Probably because I'm so tired, sleep just happens naturally when I first close my eyes at night. But after I wake up in the middle of the night to go to the bathroom (hey, I'm 67; and a coffee drinker into the evening), fairly often it takes me a while to get back to sleep.
For most of my life, I've figured that what I did to get to sleep the first time should be good enough for getting back to sleep the second time.
And usually this works: just letting thoughts flit through my mind; not focusing on anything in particular; allowing whatever comes to mind to occupy my psyche for a while. But sometimes I have trouble getting back to sleep, especially if a certain thought overstays its welcome.
What I've noticed is that I typically envision something I'd like to have happen.
Such as, how cool it would be if my favorite presidential candidate wins the next primary contest. Or if something I wrote in my citizen activist persona changes minds and gets lots of Facebook "likes." In other words, I'm trying to get myself into a positive, feel-good frame of mind conducive to relaxing and getting back to sleep.
Being a long time meditator -- daily for the past 46 years or so -- I've also used techniques such as repeating a mantra or counting my breaths to get back to sleep. These work OK, but focusing my attention in those sorts of ways now seems counterproductive, since focusing and sleeping appear at odds.
So this gets me to my mini-revelation (which, again, may strike others as so mini as to be microscopic).
The best way for me to get back to sleep is (1) not to try to get back to sleep, and (2) to simply be aware of what my body feels like at the present awake moment.
Doing something, anything, like repeating a word or counting my breaths, this now strikes me as fostering an I-can't-get-back-to-sleep problem. I've taken a simple situation -- waking up to go to the bathroom -- and made it into an issue: I need to do something special to get back to sleep.

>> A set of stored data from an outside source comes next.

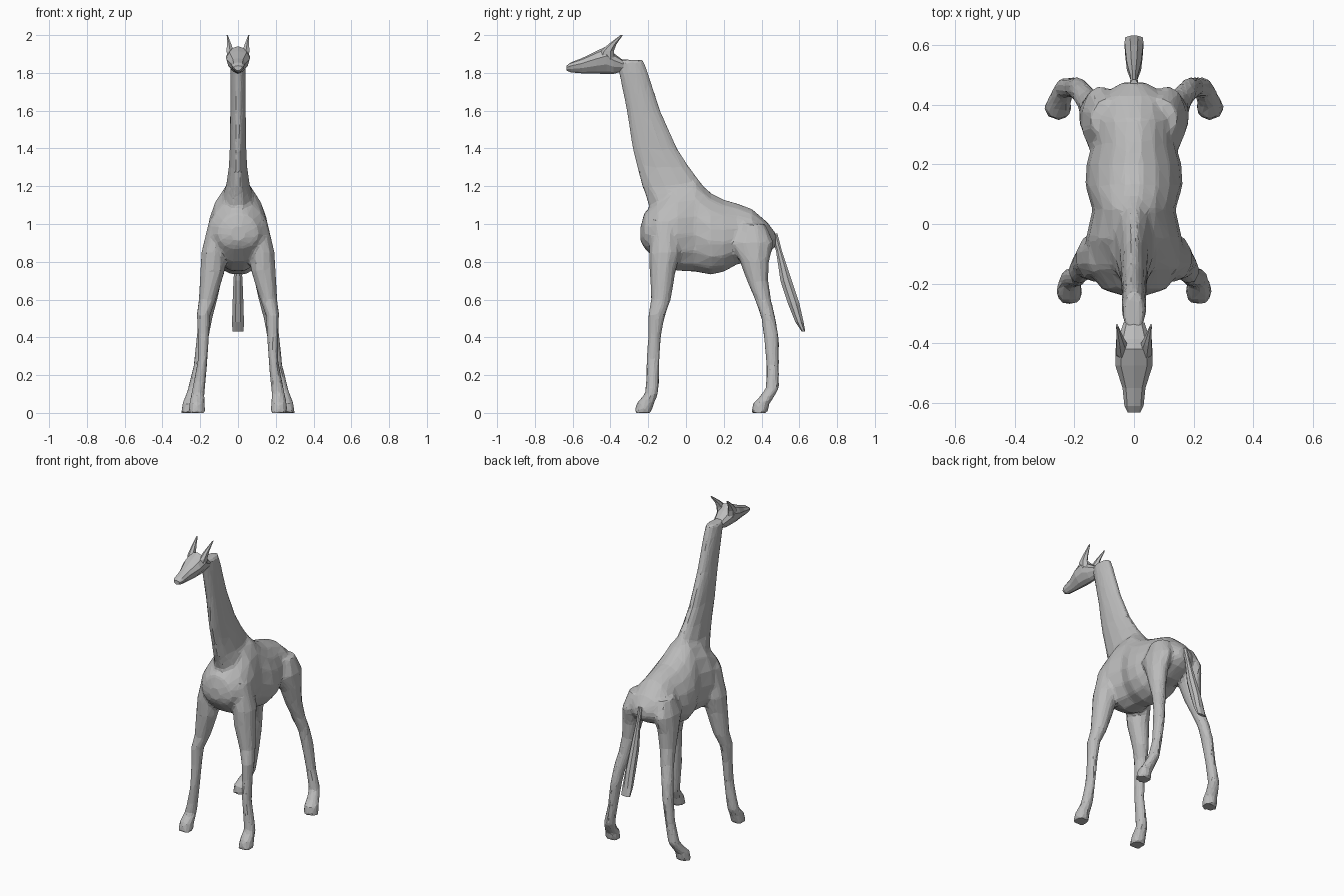
import bpy
import bmesh
from math import cos, sin, tau

start_cube = bpy.data.objects.get("Cube")
if start_cube:
    bpy.data.objects.remove(start_cube, do_unlink=True)

hide = bpy.data.materials.new("plain grey hide")
hide.use_nodes = True
hide.diffuse_color = (0.5, 0.5, 0.5, 1)
hide.node_tree.nodes["Principled BSDF"].inputs["Base Color"].default_value = hide.diffuse_color


def loft(bm, rows, axis, sides=10, mirror=1, taper=0):
    """Skin oval rings; each row is (station, low, high, x centre, x radius).
    Along "y" the low/high limits are heights, along "z" they are depths.
    A positive taper widens the high side of each ring and narrows the low."""
    rings = []
    for station, low, high, centre, radius in rows:
        middle, half = (low + high) / 2, (high - low) / 2
        ring = []
        for step in range(sides):
            angle = tau * (step + 0.5) / sides
            x = mirror * centre + radius * cos(angle) * (1 + taper * sin(angle))
            across = middle + half * sin(angle) / cos(tau / sides / 4)
            point = (x, station, across) if axis == "y" else (x, across, station)
            ring.append(bm.verts.new(point))
        rings.append(ring)
    for first, second in zip(rings, rings[1:]):
        for i in range(sides):
            j = (i + 1) % sides
            bm.faces.new((first[i], first[j], second[j], second[i]))
    bm.faces.new(rings[0])
    bm.faces.new(rings[-1])


def finish(bm, name):
    """Turn the shells into one flat-shaded object."""
    bmesh.ops.recalc_face_normals(bm, faces=bm.faces)
    mesh = bpy.data.meshes.new(name)
    bm.to_mesh(mesh)
    bm.free()
    mesh.materials.append(hide)
    part = bpy.data.objects.new(name, mesh)
    bpy.context.collection.objects.link(part)
    return part


def blend(part, voxel, ratio, smoothing):
    """Fuse overlapping shells into a single faceted skin."""
    remesh = part.modifiers.new("fuse", "REMESH")
    remesh.mode = "VOXEL"
    remesh.voxel_size = voxel
    smooth = part.modifiers.new("soften joins", "SMOOTH")
    smooth.factor = 0.5
    smooth.iterations = smoothing
    reduce = part.modifiers.new("facets", "DECIMATE")
    reduce.ratio = ratio


# Barrel, from the chest to the rump
torso = [
    (-.24, .91, .99, 0, .04), (-.22, .87, 1.06, 0, .105),
    (-.15, .8, 1.13, 0, .162), (-.05, .75, 1.22, 0, .16),
    (.05, .745, 1.24, 0, .138), (.13, .73, 1.165, 0, .162),
    (.2, .745, 1.13, 0, .158), (.27, .785, 1.11, 0, .138),
    (.35, .8, 1.08, 0, .14), (.43, .84, 1.01, 0, .115),
    (.475, .88, .95, 0, .04),
]
# Neck, widening into the withers
neck = [
    (.95, -.17, .2, 0, .1), (1.08, -.195, .2, 0, .11),
    (1.15, -.215, .15, 0, .085), (1.2, -.235, .095, 0, .065),
    (1.3, -.26, .02, 0, .05), (1.4, -.285, -.045, 0, .045),
    (1.6, -.315, -.135, 0, .042), (1.8, -.355, -.2, 0, .042),
    (1.87, -.375, -.225, 0, .036),
]
# Front leg, shoulder to hoof
front_leg = [
    (1.02, -.18, -.04, .1, .055), (.85, -.195, -.03, .128, .068),
    (.75, -.192, -.055, .135, .067), (.6, -.185, -.08, .162, .047),
    (.52, -.2, -.11, .182, .037), (.42, -.2, -.13, .183, .031),
    (.28, -.21, -.14, .187, .026), (.17, -.212, -.143, .202, .032),
    (.1, -.218, -.148, .213, .036), (.05, -.262, -.17, .217, .042),
    (0, -.274, -.185, .217, .047),
]
# Hind leg, haunch to hoof
hind_leg = [
    (1, .28, .42, .09, .055), (.9, .23, .465, .112, .065),
    (.8, .285, .44, .127, .059), (.7, .322, .436, .135, .049),
    (.6, .365, .45, .15, .042), (.5, .4, .474, .172, .037),
    (.4, .412, .492, .187, .033), (.25, .425, .492, .207, .029),
    (.13, .422, .492, .232, .034), (.08, .385, .465, .245, .038),
    (.05, .353, .442, .253, .043), (0, .346, .432, .255, .048),
]
bm = bmesh.new()
loft(bm, torso, "y", 16, taper=-.16)
loft(bm, neck, "z", 12)
for side in (-1, 1):
    loft(bm, front_leg, "z", mirror=side)
    loft(bm, hind_leg, "z", mirror=side)
blend(finish(bm, "body_neck_and_legs"), 0.012, 0.1, 3)

# Head, from the muzzle to the back of the skull, broad at the brow
head = [
    (-.632, 1.812, 1.838, 0, .02), (-.61, 1.803, 1.855, 0, .031),
    (-.55, 1.798, 1.878, 0, .037), (-.475, 1.797, 1.915, 0, .06),
    (-.42, 1.795, 1.94, 0, .06), (-.385, 1.795, 1.905, 0, .05),
    (-.33, 1.81, 1.865, 0, .034),
]
# Horns sweep up and back from the brow
horn = [
    (1.87, -.47, -.38, .036, .024), (1.915, -.45, -.383, .042, .021),
    (1.95, -.412, -.37, .047, .014), (2, -.347, -.335, .057, .003),
]
bm = bmesh.new()
loft(bm, head, "y", taper=.3)
finish(bm, "head")
for side, name in ((1, "left_horn"), (-1, "right_horn")):
    bm = bmesh.new()
    loft(bm, horn, "z", 6, side)
    finish(bm, name)

# Tail, a thin root and a fuller tuft
tail = [
    (.95, .445, .485, 0, .014), (.86, .475, .508, 0, .013),
    (.78, .487, .535, 0, .02), (.7, .498, .562, 0, .026),
    (.58, .537, .602, 0, .031), (.48, .578, .624, 0, .034),
    (.43, .612, .632, 0, .032),
]
bm = bmesh.new()
loft(bm, tail, "z", 8)
finish(bm, "tail")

As an avid Tai Chi practitioner, this seems to go against the grain of Taoist principles that can summed up in modern jargon as Relax and flow with it, dude.
Hence, my current approach to getting back to sleep mirrors my current approach to religiosity and spirituality in general: be natural; be real; be content.
I've found that instead of thinking about some pleasing future state of affairs, or envisioning how good I'll feel if this or that happens (which could be "getting back to sleep"), natural reality as it is in the present moment contains all the contentment I need.
Thus now I walk back from the nearby bathroom, slide into bed, pull the covers around me, and simply... be.
Well, a bit more than that: I simply am aware of my being.
How parts of my body feel, pressed against the mattress. How my breathing feels, air going into and out of my nostrils, my chest and abdomen rising and falling. Just lying in bed, awake yet not far removed from my previous sleeping -- that's a fine state of being.
I feel content. I don't feel much of a need to think about the future. Right now is just fine. The feelings I could envision myself feeling in the future... they're already present. Calmness. Contentment. Peace of mind.
My brain and body seem harmoniously connected. My mind isn't trying to produce a state of affairs different from what is right now, right here. Not trying to get back to sleep, I do.
Now, does this insight have any Cosmic Significance regarding the Big Questions of Life? Damn, I sure hope so! But that's a subject for another blog post. I'm starting to feel sleepy... very sleepy...